> **What you need to do**:
Your answer should consist only of the lines below from the one with "return [(w, 0, z), (f, -t, z), (f" through the one with "# block joining blade and guard", copied exactly.

*** Material for this exercise Section Begins ***

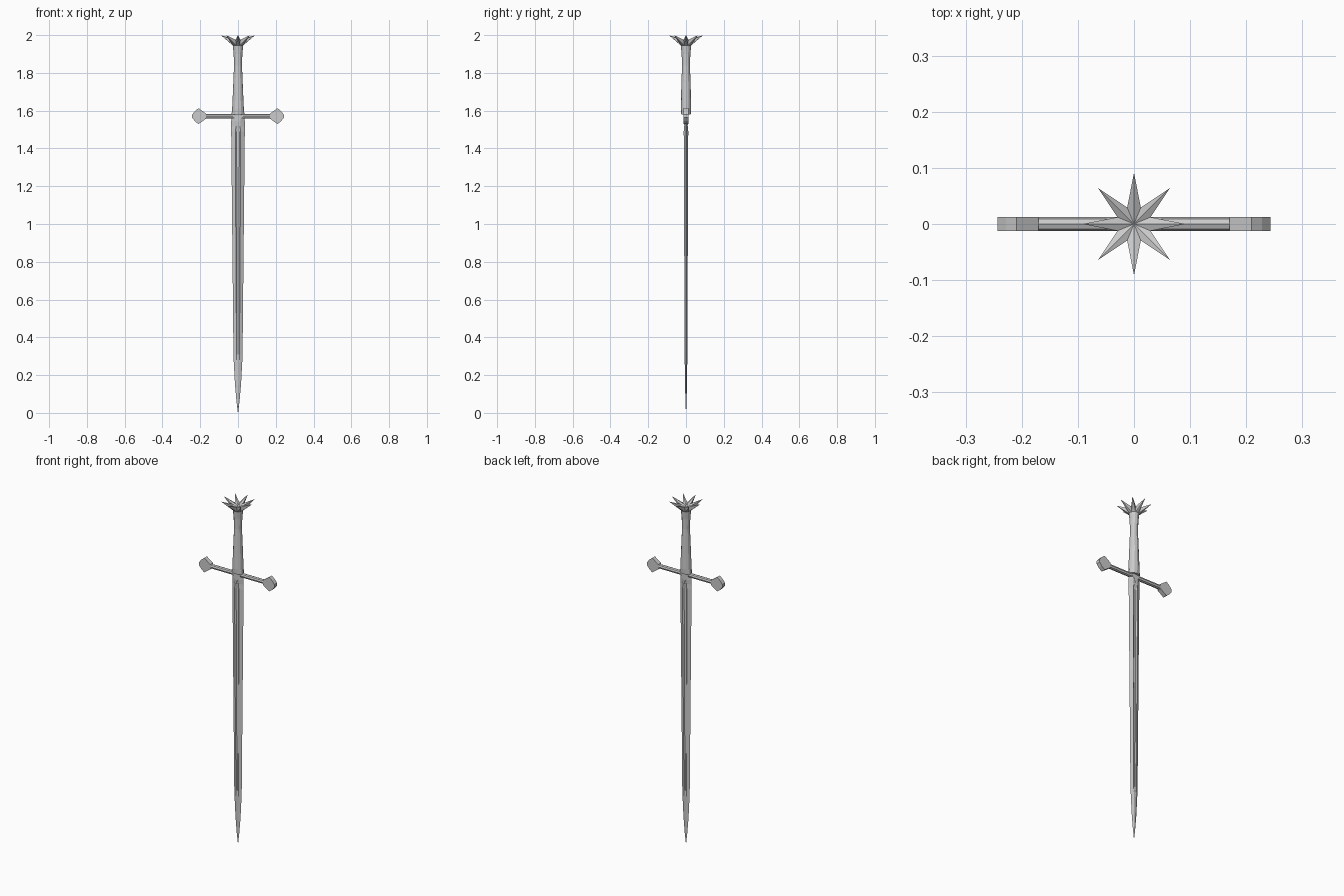
import bpy, bmesh
from math import pi, cos, sin

if "Cube" in bpy.data.objects:
    bpy.data.objects.remove(bpy.data.objects["Cube"])


def make(name, verts, faces):
    me = bpy.data.meshes.new(name)
    me.from_pydata(verts, [], faces)
    bm = bmesh.new()
    bm.from_mesh(me)
    bmesh.ops.remove_doubles(bm, verts=bm.verts, dist=1e-5)
    bmesh.ops.recalc_face_normals(bm, faces=bm.faces)
    bm.to_mesh(me)
    bm.free()
    ob = bpy.data.objects.new(name, me)
    bpy.context.collection.objects.link(ob)
    return ob


def loft(name, rings):
    """Skin a list of equal-length closed rings and cap the ends."""
    n = len(rings[0])
    verts = [v for r in rings for v in r]
    faces = [(i * n + j, i * n + (j + 1) % n, (i + 1) * n + (j + 1) % n, (i + 1) * n + j)
             for i in range(len(rings) - 1) for j in range(n)]
    faces += [tuple(range(n)), tuple(range((len(rings) - 1) * n, len(rings) * n))]
    return make(name, verts, faces)


def plate(name, outline, half):
    """Extrude an x-z outline through the thickness."""
    return loft(name, [[(x, y, z) for x, z in outline] for y in (-half, half)])


def circle(rx, ry, z, n):
    return [(rx * cos(2 * pi * i / n), ry * sin(2 * pi * i / n), z) for i in range(n)]


# blade: z, half width, half thickness, fuller half width, fuller depth
def blade_ring(z, w, t, f, d):
    return [(w, 0, z), (f, -t, z), (f * .5, d - t, z), (-f * .5, d - t, z), (-f, -t, z),
            (-w, 0, z), (-f, t, z), (-f * .5, t - d, z), (f * .5, t - d, z), (f, t, z)]


loft("blade", [blade_ring(*s) for s in (
    (0.0, 0.0006, 0.0004, 0.0003, 0),
    (0.06, 0.008, 0.003, 0.002, 0),
    (0.15, 0.016, 0.005, 0.004, 0),
    (0.28, 0.023, 0.007, 0.007, 0),
    (0.31, 0.024, 0.007, 0.008, 0.003),
    (1.0, 0.031, 0.010, 0.012, 0.005),
    (1.49, 0.036, 0.012, 0.014, 0.005),
    (1.52, 0.036, 0.011, 0.010, 0))])

# block joining blade and guard
loft("blade_collar", [[(w * sx, t * sy, z) for sx, sy in ((1, 0), (.4, -1), (-.4, -1), (-1, 0), (-.4, 1), (.4, 1))]
                      for z, w, t in ((1.515, .036, .008), (1.545, .036, .012), (1.585, .033, .012))])

# pointed shield under the guard on both faces
plate("guard_point", [(-.028, 1.575), (-.009, 1.55), (0, 1.53), (.009, 1.55), (.028, 1.575)], 0.0125)

# crossguard bar
bar = circle(0.0125, 0.0125, 0, 8)
loft("crossguard", [[(x, a, b + 1.571) for a, b, _ in bar] for x in (-0.18, 0.18)])

# flared faceted guard ends
half = [(0.17, .014), (0.209, .042), (0.228, .027), (0.243, .008)]
for side, s in (("left", -1), ("right", 1)):
    outline = [(s * x, 1.571 + z) for x, z in half] + [(s * x, 1.571 - z) for x, z in reversed(half)]
    plate(side + "_guard_end", outline, 0.0125)

# grip
loft("grip", [circle(rx, ry, z, 12) for z, rx, ry in (
    (1.58, .034, .025), (1.61, .031, .027), (1.72, .026, .025), (1.84, .021, .021),
    (1.90, .023, .023), (1.95, .028, .028))])

# star pommel: tips and valleys alternate round a sunken centre
n = 16
low = circle(0.027, 0.027, 1.945, n)
star = []
for i in range(n):
    r, z = (0.091, 2.0) if i % 2 == 0 else (0.032, 1.975)
    star.append((r * cos(2 * pi * i / n), r * sin(2 * pi * i / n), z))
faces = [tuple(range(n))]
for i in range(n):
    j = (i + 1) % n
    tip, val = (i, j) if i % 2 == 0 else (j, i)
    faces += [(tip, val, n + tip), (val, n + val, n + tip), (n + i, n + j, 2 * n)]
make("star_pommel", low + star + [(0, 0, 1.97)], faces)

*** Material for this exercise Section Ends ***

> **Result for this task**:
    return [(w, 0, z), (f, -t, z), (f * .5, d - t, z), (-f * .5, d - t, z), (-f, -t, z),
            (-w, 0, z), (-f, t, z), (-f * .5, t - d, z), (f * .5, t - d, z), (f, t, z)]


loft("blade", [blade_ring(*s) for s in (
    (0.0, 0.0006, 0.0004, 0.0003, 0),
    (0.06, 0.008, 0.003, 0.002, 0),
    (0.15, 0.016, 0.005, 0.004, 0),
    (0.28, 0.023, 0.007, 0.007, 0),
    (0.31, 0.024, 0.007, 0.008, 0.003),
    (1.0, 0.031, 0.010, 0.012, 0.005),
    (1.49, 0.036, 0.012, 0.014, 0.005),
    (1.52, 0.036, 0.011, 0.010, 0))])

# block joining blade and guard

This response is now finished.